Towers has become the third high school football team in the county in less than a year to forfeit a game for the use of an ineligible player.
A player who rushed for nearly 150 yards in the Titans’ 30-21 win over Central Macon on Aug. 27 was declared academically ineligible after it was discovered he was two credits short of eligibility, a DeKalb school official said.
“He was a transfer, and he didn’t disclose his total transcript to the school,” said DeKalb County athletic director Ron Sebree. “He also had not been submitted to the [Georgia High School Association] as a student-athlete. The principal self-reported it on Monday [Aug. 30].”
In addition to the forfeit, the school was fined $250 by the GHSA, Sebree said. Towers coach Marvin Jones, who is in his first season with the Titans, did not return phone calls by press time.
Near the end of last season both Stone Mountain and Lithonia had to forfeit several games because of ineligible players. Lithonia had 11 players academically ineligible and two others were not reported to the GHSA, Sebree said.
Stone Mountain, which was fighting for a playoff berth, had to forfeit games after a player who transferred from Lithonia was declared ineligible. The player transferred when a Lithonia assistant coach took a similar post at Stone Mountain. Former Lithonia coach Earl White and the Stone Mountain assistant both were fired because of the incidents.
“I’ve been in the DeKalb County school system since 1986. I coached football at Columbia for 10 years, and a kid didn’t get even a mouthpiece from me until they got cleared to play and everything was in place,” Sebree said. “Maybe this is going to open up some eyes and people see how serious this is. I’m not going to pretend it didn’t happen.”

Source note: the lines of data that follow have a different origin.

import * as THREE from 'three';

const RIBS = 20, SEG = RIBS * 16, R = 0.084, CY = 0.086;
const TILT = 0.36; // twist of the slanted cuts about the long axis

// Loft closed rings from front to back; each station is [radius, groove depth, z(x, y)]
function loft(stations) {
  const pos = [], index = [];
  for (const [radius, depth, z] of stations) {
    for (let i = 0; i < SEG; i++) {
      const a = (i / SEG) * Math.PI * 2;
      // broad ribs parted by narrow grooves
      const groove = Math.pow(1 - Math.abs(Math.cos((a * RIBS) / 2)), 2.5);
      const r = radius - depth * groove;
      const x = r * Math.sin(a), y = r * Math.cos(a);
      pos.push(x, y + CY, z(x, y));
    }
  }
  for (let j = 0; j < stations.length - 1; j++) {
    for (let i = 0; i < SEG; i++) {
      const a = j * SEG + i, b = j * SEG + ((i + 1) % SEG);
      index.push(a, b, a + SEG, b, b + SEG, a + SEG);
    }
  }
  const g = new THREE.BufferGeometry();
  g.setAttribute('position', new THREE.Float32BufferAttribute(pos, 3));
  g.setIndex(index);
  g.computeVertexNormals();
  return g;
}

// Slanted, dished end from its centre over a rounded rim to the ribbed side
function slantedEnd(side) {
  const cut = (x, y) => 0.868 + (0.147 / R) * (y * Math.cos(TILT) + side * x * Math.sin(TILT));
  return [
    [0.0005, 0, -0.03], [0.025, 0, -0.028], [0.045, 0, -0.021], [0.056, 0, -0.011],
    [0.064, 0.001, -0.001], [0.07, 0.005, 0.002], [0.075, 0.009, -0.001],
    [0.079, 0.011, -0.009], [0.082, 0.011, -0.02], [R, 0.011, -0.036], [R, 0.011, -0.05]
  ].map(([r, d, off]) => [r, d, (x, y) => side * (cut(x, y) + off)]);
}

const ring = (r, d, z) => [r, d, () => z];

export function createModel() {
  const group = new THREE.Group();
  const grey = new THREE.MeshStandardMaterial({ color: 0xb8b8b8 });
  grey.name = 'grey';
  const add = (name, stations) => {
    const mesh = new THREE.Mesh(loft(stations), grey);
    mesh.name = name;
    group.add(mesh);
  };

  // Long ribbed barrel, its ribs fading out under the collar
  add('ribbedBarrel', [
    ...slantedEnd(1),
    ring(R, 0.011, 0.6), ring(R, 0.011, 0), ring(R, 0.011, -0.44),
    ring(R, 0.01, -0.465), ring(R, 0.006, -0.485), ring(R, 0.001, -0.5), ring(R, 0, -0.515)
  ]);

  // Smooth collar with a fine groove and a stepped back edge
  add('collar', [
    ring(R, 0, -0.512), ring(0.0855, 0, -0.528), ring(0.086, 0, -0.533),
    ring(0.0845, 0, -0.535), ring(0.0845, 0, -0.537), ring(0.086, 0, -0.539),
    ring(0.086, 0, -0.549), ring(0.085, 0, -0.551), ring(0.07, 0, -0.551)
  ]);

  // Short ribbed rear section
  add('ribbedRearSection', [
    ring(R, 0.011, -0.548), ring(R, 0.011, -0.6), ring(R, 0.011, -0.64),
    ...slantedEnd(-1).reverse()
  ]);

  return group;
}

Each high school in the county has an athletic liaison who is responsible for checking the eligibility of all student-athletes, Sebree said. Towers’ liaison resigned the week before the football season began and a new liaison was appointed before the first game.
“When a kid transfers in, coaches, liaisons and principals all know what they need to have,” Sebree said. “We preach accountability, honesty and integrity, and want it done right.”
The school system recently rewrote its policies on eligibility, and liaisons are required to attend GHSA clinics on eligibility, Sebree said. He and two athletic coordinators also visit all 20 high schools three times a year—during each athletic season—to go through paperwork on all student-athletes to make sure everything is in order. The process takes two weeks, Sebree said, and the findings are reported to the deputy superintendent.
“We don’t want kids to lose games because we didn’t do our jobs as adults,” Sebree said. “At the end of the day that’s what hurts more—that the kids have to lose ballgames because of this.
“Towers has a new coach but this is a pretty good introduction for him,” Sebree continued. “I’m not pointing blame, but this shouldn’t happen if everything was in place.”